**Exercise prompt**
Write the listing out once more, identical to the original but without pictures.

══════════

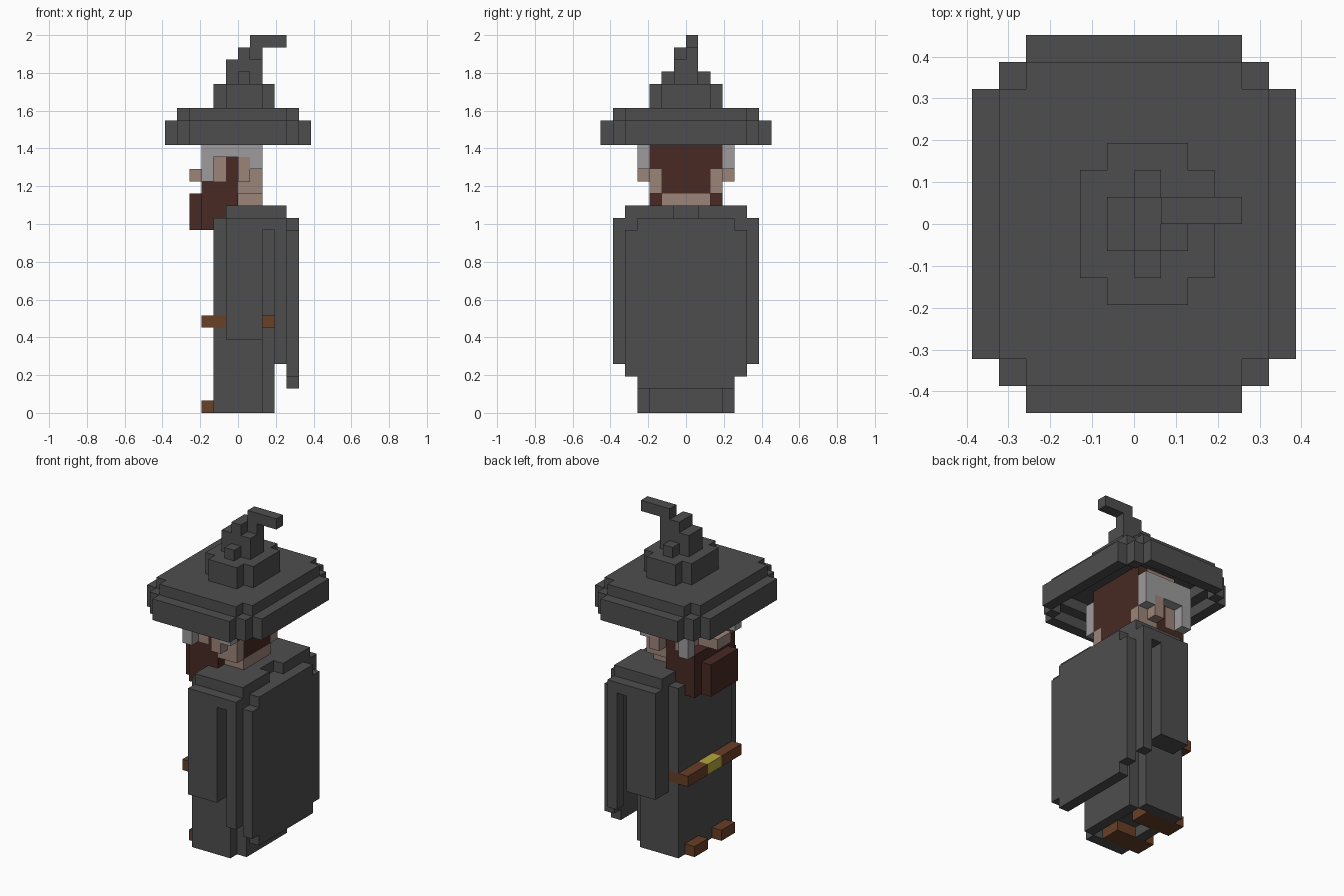
import bpy
import bmesh
from mathutils import Vector

cube = bpy.data.objects.get("Cube")
if cube:
    bpy.data.objects.remove(cube, do_unlink=True)

UNIT = 2 / 31  # edge of one block; the figure is 31 blocks tall


def material(name, rgb):
    m = bpy.data.materials.new(name)
    m.use_nodes = True
    colour = (*rgb, 1.0)
    m.diffuse_color = colour
    bsdf = next(n for n in m.node_tree.nodes if n.type == 'BSDF_PRINCIPLED')
    bsdf.inputs["Base Color"].default_value = colour
    return m


charcoal = material("charcoal cloth", (.076, .076, .076))
skin_tone = material("skin", (.33, .23, .19))
dark_brown = material("dark brown hair", (.065, .023, .017))
pale_grey = material("pale grey hair", (.34, .33, .33))
leather = material("leather", (.14, .05, .02))
gold = material("gold", (.46, .38, .045))

owner = {}   # block cell -> part name
parts = {}   # part name -> material


def cells(x, y, z, mirror=True):
    """Block cells of a box; y is measured outward and mirrored to both sides."""
    for i in range(*x):
        for j in range(*y):
            for k in range(*z):
                yield (i, j, k)
                if mirror:
                    yield (i, -1 - j, k)


def add(name, mat, *boxes, mirror=True):
    parts[name] = mat
    for b in boxes:
        for c in cells(*b, mirror=mirror):
            owner[c] = name


def carve(*boxes):
    for b in boxes:
        for c in cells(*b):
            owner.pop(c, None)


def build(name):
    """Make one object from the exposed faces of a part's blocks."""
    bm = bmesh.new()
    for c, part in owner.items():
        if part != name:
            continue
        for axis in range(3):
            for side in (0, 1):
                near = list(c)
                near[axis] += 1 if side else -1
                if tuple(near) in owner:
                    continue
                u, v = (axis + 1) % 3, (axis + 2) % 3
                loop = [(0, 0), (1, 0), (1, 1), (0, 1)]
                if not side:
                    loop.reverse()
                verts = []
                for du, dv in loop:
                    p = Vector(c)
                    p[axis] += side
                    p[u] += du
                    p[v] += dv
                    verts.append(bm.verts.new(p * UNIT))
                bm.faces.new(verts)
    bmesh.ops.remove_doubles(bm, verts=bm.verts[:], dist=UNIT / 100)
    mesh = bpy.data.meshes.new(name)
    bm.to_mesh(mesh)
    bm.free()
    mesh.materials.append(parts[name])
    bpy.context.collection.objects.link(bpy.data.objects.new(name, mesh))


# Robe, open at the hem
add("robe", charcoal,
    ((-2, 2), (0, 4), (0, 16)),
    ((2, 3), (0, 3), (0, 16)))
carve(((-1, 2), (0, 3), (0, 1)))

# Shoes
add("shoes", leather, ((-3, 1), (1, 3), (0, 1)))

# Belt and buckle
add("belt", leather, ((-3, 3), (0, 4), (7, 8)))
add("buckle", gold, ((-3, -2), (0, 1), (7, 8)))

# Sleeves
add("sleeves", charcoal, ((-1, 2), (4, 6), (6, 16)))

# Cape, wrapping forward at its edges, rounded at the corners
add("cape", charcoal,
    ((4, 5), (0, 4), (2, 16)),
    ((4, 5), (4, 5), (3, 15)),
    ((3, 4), (5, 6), (4, 16)))

# Shoulder yoke and collar with a notch at the nape
add("shoulders", charcoal,
    ((-1, 4), (0, 6), (15, 16)),
    ((-1, 4), (0, 5), (16, 17)))
carve(((3, 4), (0, 1), (16, 17)))

# Head, nose and ears
add("head", skin_tone,
    ((-2, 2), (0, 2), (17, 18)),
    ((-2, 2), (0, 3), (18, 24)))
add("nose", skin_tone, ((-4, -2), (0, 1), (19, 20)))
add("ears", skin_tone, ((0, 1), (3, 4), (19, 21)))

# Dark hair at the back, sideburns and beard
add("back_hair", dark_brown,
    ((1, 2), (0, 2), (18, 24)),
    ((1, 2), (2, 3), (20, 24)))
add("beard", dark_brown,
    ((-4, -3), (0, 2), (15, 18)),
    ((-3, -2), (0, 3), (15, 19)),
    ((-2, -1), (0, 3), (16, 19)),
    ((-1, 0), (2, 3), (17, 21)))

# Pale fringe around brow and temples
add("fringe", pale_grey,
    ((-3, -2), (0, 4), (21, 23)),
    ((-3, -2), (3, 4), (19, 23)),
    ((-2, 2), (3, 4), (21, 23)),
    ((1, 2), (3, 4), (20, 23)))

# Hat brim: a drooping rim stepped on the inside, under a flat top
rim = [((-half, half), (0, 11 - half), (22, 24)) for half in (4, 5, 6)]
for x, y, z in rim:
    for c in cells(x, y, z):
        i, j, k = c
        ax, ay = max(i, -1 - i), max(j, -1 - j)
        inside = (ax < 5 and ay < 5) or (ax < 4 and ay < 6)
        core = ax < 4 and ay < 5
        if not (inside if k == 22 else core):
            owner[c] = "hat_brim"
add("hat_brim", charcoal,
    ((-6, 6), (5, 5), (22, 24)),
    ((-6, -5), (0, 5), (22, 24)), ((5, 6), (0, 5), (22, 24)),
    ((-5, -4), (5, 6), (22, 24)), ((4, 5), (5, 6), (22, 24)),
    ((-4, 4), (6, 7), (22, 24)),
    ((-5, 5), (0, 5), (24, 25)),
    ((-4, 4), (5, 6), (24, 25)))

# Hat crown, stepping up to the point
add("hat_crown", charcoal,
    ((-2, 3), (0, 2), (25, 27)),
    ((-1, 2), (2, 3), (25, 27)),
    ((-1, 2), (0, 1), (27, 29)),
    ((0, 1), (1, 2), (27, 28)),
    ((0, 1), (0, 1), (29, 30)))

# Bent tip of the hat
add("hat_tip", charcoal,
    ((1, 2), (0, 1), (29, 30)),
    ((1, 4), (0, 1), (30, 31)), mirror=False)

for part_name in parts:
    build(part_name)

══════════

**Task answer**
import bpy
import bmesh
from mathutils import Vector

cube = bpy.data.objects.get("Cube")
if cube:
    bpy.data.objects.remove(cube, do_unlink=True)

UNIT = 2 / 31  # edge of one block; the figure is 31 blocks tall


def material(name, rgb):
    m = bpy.data.materials.new(name)
    m.use_nodes = True
    colour = (*rgb, 1.0)
    m.diffuse_color = colour
    bsdf = next(n for n in m.node_tree.nodes if n.type == 'BSDF_PRINCIPLED')
    bsdf.inputs["Base Color"].default_value = colour
    return m


charcoal = material("charcoal cloth", (.076, .076, .076))
skin_tone = material("skin", (.33, .23, .19))
dark_brown = material("dark brown hair", (.065, .023, .017))
pale_grey = material("pale grey hair", (.34, .33, .33))
leather = material("leather", (.14, .05, .02))
gold = material("gold", (.46, .38, .045))

owner = {}   # block cell -> part name
parts = {}   # part name -> material


def cells(x, y, z, mirror=True):
    """Block cells of a box; y is measured outward and mirrored to both sides."""
    for i in range(*x):
        for j in range(*y):
            for k in range(*z):
                yield (i, j, k)
                if mirror:
                    yield (i, -1 - j, k)


def add(name, mat, *boxes, mirror=True):
    parts[name] = mat
    for b in boxes:
        for c in cells(*b, mirror=mirror):
            owner[c] = name


def carve(*boxes):
    for b in boxes:
        for c in cells(*b):
            owner.pop(c, None)


def build(name):
    """Make one object from the exposed faces of a part's blocks."""
    bm = bmesh.new()
    for c, part in owner.items():
        if part != name:
            continue
        for axis in range(3):
            for side in (0, 1):
                near = list(c)
                near[axis] += 1 if side else -1
                if tuple(near) in owner:
                    continue
                u, v = (axis + 1) % 3, (axis + 2) % 3
                loop = [(0, 0), (1, 0), (1, 1), (0, 1)]
                if not side:
                    loop.reverse()
                verts = []
                for du, dv in loop:
                    p = Vector(c)
                    p[axis] += side
                    p[u] += du
                    p[v] += dv
                    verts.append(bm.verts.new(p * UNIT))
                bm.faces.new(verts)
    bmesh.ops.remove_doubles(bm, verts=bm.verts[:], dist=UNIT / 100)
    mesh = bpy.data.meshes.new(name)
    bm.to_mesh(mesh)
    bm.free()
    mesh.materials.append(parts[name])
    bpy.context.collection.objects.link(bpy.data.objects.new(name, mesh))


# Robe, open at the hem
add("robe", charcoal,
    ((-2, 2), (0, 4), (0, 16)),
    ((2, 3), (0, 3), (0, 16)))
carve(((-1, 2), (0, 3), (0, 1)))

# Shoes
add("shoes", leather, ((-3, 1), (1, 3), (0, 1)))

# Belt and buckle
add("belt", leather, ((-3, 3), (0, 4), (7, 8)))
add("buckle", gold, ((-3, -2), (0, 1), (7, 8)))

# Sleeves
add("sleeves", charcoal, ((-1, 2), (4, 6), (6, 16)))

# Cape, wrapping forward at its edges, rounded at the corners
add("cape", charcoal,
    ((4, 5), (0, 4), (2, 16)),
    ((4, 5), (4, 5), (3, 15)),
    ((3, 4), (5, 6), (4, 16)))

# Shoulder yoke and collar with a notch at the nape
add("shoulders", charcoal,
    ((-1, 4), (0, 6), (15, 16)),
    ((-1, 4), (0, 5), (16, 17)))
carve(((3, 4), (0, 1), (16, 17)))

# Head, nose and ears
add("head", skin_tone,
    ((-2, 2), (0, 2), (17, 18)),
    ((-2, 2), (0, 3), (18, 24)))
add("nose", skin_tone, ((-4, -2), (0, 1), (19, 20)))
add("ears", skin_tone, ((0, 1), (3, 4), (19, 21)))

# Dark hair at the back, sideburns and beard
add("back_hair", dark_brown,
    ((1, 2), (0, 2), (18, 24)),
    ((1, 2), (2, 3), (20, 24)))
add("beard", dark_brown,
    ((-4, -3), (0, 2), (15, 18)),
    ((-3, -2), (0, 3), (15, 19)),
    ((-2, -1), (0, 3), (16, 19)),
    ((-1, 0), (2, 3), (17, 21)))

# Pale fringe around brow and temples
add("fringe", pale_grey,
    ((-3, -2), (0, 4), (21, 23)),
    ((-3, -2), (3, 4), (19, 23)),
    ((-2, 2), (3, 4), (21, 23)),
    ((1, 2), (3, 4), (20, 23)))

# Hat brim: a drooping rim stepped on the inside, under a flat top
rim = [((-half, half), (0, 11 - half), (22, 24)) for half in (4, 5, 6)]
for x, y, z in rim:
    for c in cells(x, y, z):
        i, j, k = c
        ax, ay = max(i, -1 - i), max(j, -1 - j)
        inside = (ax < 5 and ay < 5) or (ax < 4 and ay < 6)
        core = ax < 4 and ay < 5
        if not (inside if k == 22 else core):
            owner[c] = "hat_brim"
add("hat_brim", charcoal,
    ((-6, 6), (5, 5), (22, 24)),
    ((-6, -5), (0, 5), (22, 24)), ((5, 6), (0, 5), (22, 24)),
    ((-5, -4), (5, 6), (22, 24)), ((4, 5), (5, 6), (22, 24)),
    ((-4, 4), (6, 7), (22, 24)),
    ((-5, 5), (0, 5), (24, 25)),
    ((-4, 4), (5, 6), (24, 25)))

# Hat crown, stepping up to the point
add("hat_crown", charcoal,
    ((-2, 3), (0, 2), (25, 27)),
    ((-1, 2), (2, 3), (25, 27)),
    ((-1, 2), (0, 1), (27, 29)),
    ((0, 1), (1, 2), (27, 28)),
    ((0, 1), (0, 1), (29, 30)))

# Bent tip of the hat
add("hat_tip", charcoal,
    ((1, 2), (0, 1), (29, 30)),
    ((1, 4), (0, 1), (30, 31)), mirror=False)

for part_name in parts:
    build(part_name)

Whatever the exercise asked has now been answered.